'It is becoming increasingly evident that the central bank's increase in the base rate is seriously affecting Hungary's budget,' said Mihaly Varga, chairman of parliament's budget committee, and a former finance minister.
'Interest payments on state debt are growing, and the Hungarian economy is in an increasingly difficult position,' he added in a statement published by his centre-right opposition party Fidesz.
A committee member nominated by the socialist government backed up Varga. Albert Molnar said the decision was 'damaging, expensive, and unnecessary,' according to press reports. He added he would support Varga's initiative.
On Monday the central bank increased the base rate 25 basis points to 8.50 percent, its highest level for more than three years, as it aims to head-off risks of lasting inflation in the economy of 10 million.
The bank has now increased interest rates 100 basis points in the last three months and says it will hike them again if inflation stays high. Last month inflation was 6.6 percent compared to the bank's goal of 3 percent.
Several leading politicians have also voiced concerns over Hungary's high interest rates, which they say are pushing up the value of the forint currency and hitting exports, the sole motor of Hungary's meagre growth.
Hungary's economy grew at just over 1 percent last year, its lowest level in 10 years, after tax hikes and subsidy cuts aimed at reducing the highest budget deficit in the European Union hit the central European country.
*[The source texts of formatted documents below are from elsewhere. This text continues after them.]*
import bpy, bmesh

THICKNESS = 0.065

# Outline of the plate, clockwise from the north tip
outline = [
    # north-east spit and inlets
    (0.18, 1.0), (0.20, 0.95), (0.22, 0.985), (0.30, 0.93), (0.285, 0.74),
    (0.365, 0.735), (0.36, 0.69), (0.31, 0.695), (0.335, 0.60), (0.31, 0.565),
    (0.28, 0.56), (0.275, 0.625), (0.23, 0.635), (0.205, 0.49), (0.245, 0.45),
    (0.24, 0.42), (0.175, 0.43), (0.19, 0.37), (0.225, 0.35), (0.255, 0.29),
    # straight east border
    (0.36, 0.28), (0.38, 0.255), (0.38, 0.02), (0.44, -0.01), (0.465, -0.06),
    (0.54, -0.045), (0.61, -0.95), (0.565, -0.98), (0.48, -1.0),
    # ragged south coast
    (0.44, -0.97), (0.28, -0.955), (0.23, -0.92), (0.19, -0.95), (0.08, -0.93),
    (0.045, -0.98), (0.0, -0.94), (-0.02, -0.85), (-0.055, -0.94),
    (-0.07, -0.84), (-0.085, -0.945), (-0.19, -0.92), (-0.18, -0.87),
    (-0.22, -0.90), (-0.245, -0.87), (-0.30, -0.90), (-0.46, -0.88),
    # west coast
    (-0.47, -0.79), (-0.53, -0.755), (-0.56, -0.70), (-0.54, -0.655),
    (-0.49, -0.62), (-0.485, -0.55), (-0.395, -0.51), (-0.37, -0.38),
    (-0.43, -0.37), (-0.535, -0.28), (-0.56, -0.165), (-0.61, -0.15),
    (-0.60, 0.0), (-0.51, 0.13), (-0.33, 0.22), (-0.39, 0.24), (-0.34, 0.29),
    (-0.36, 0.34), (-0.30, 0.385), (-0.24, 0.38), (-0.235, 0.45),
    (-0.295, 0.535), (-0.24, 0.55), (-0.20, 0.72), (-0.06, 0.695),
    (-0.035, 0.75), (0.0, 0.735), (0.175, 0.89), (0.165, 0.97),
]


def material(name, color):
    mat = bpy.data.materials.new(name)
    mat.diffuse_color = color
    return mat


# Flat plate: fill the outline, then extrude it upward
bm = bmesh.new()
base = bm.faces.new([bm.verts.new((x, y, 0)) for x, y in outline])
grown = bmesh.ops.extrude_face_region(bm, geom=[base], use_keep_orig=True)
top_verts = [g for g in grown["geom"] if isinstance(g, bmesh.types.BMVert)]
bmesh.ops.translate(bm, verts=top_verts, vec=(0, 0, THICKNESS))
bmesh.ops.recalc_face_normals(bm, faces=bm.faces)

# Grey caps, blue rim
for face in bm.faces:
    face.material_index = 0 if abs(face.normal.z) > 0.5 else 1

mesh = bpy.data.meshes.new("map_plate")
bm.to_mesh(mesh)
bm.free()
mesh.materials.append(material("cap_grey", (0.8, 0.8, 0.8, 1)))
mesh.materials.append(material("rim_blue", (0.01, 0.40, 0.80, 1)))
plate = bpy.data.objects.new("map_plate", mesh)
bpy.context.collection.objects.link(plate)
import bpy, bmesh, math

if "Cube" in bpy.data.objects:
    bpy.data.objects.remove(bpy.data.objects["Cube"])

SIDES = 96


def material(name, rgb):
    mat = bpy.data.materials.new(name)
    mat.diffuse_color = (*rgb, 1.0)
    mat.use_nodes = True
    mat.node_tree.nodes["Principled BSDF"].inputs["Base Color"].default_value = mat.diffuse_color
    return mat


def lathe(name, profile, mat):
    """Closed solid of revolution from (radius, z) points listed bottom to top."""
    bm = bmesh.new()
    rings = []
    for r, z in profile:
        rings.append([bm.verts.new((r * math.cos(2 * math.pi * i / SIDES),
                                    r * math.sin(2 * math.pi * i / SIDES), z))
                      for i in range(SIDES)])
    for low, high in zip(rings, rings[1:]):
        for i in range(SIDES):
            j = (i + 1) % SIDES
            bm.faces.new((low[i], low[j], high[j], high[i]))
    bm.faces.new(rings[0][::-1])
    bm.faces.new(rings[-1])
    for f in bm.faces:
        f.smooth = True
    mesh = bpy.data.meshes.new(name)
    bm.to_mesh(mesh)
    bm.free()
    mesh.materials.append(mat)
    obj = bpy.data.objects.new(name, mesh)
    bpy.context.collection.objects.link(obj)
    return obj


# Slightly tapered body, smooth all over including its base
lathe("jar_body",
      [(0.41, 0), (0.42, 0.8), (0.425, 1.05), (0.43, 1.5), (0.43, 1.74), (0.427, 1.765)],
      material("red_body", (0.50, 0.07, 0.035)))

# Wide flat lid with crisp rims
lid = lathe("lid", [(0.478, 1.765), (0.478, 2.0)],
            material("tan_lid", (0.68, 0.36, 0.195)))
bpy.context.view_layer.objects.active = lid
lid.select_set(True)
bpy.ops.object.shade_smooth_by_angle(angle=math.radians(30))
Growth in neighbouring Slovakia last year was 14 percent while in Poland and the Czech Republic it was around 6 percent.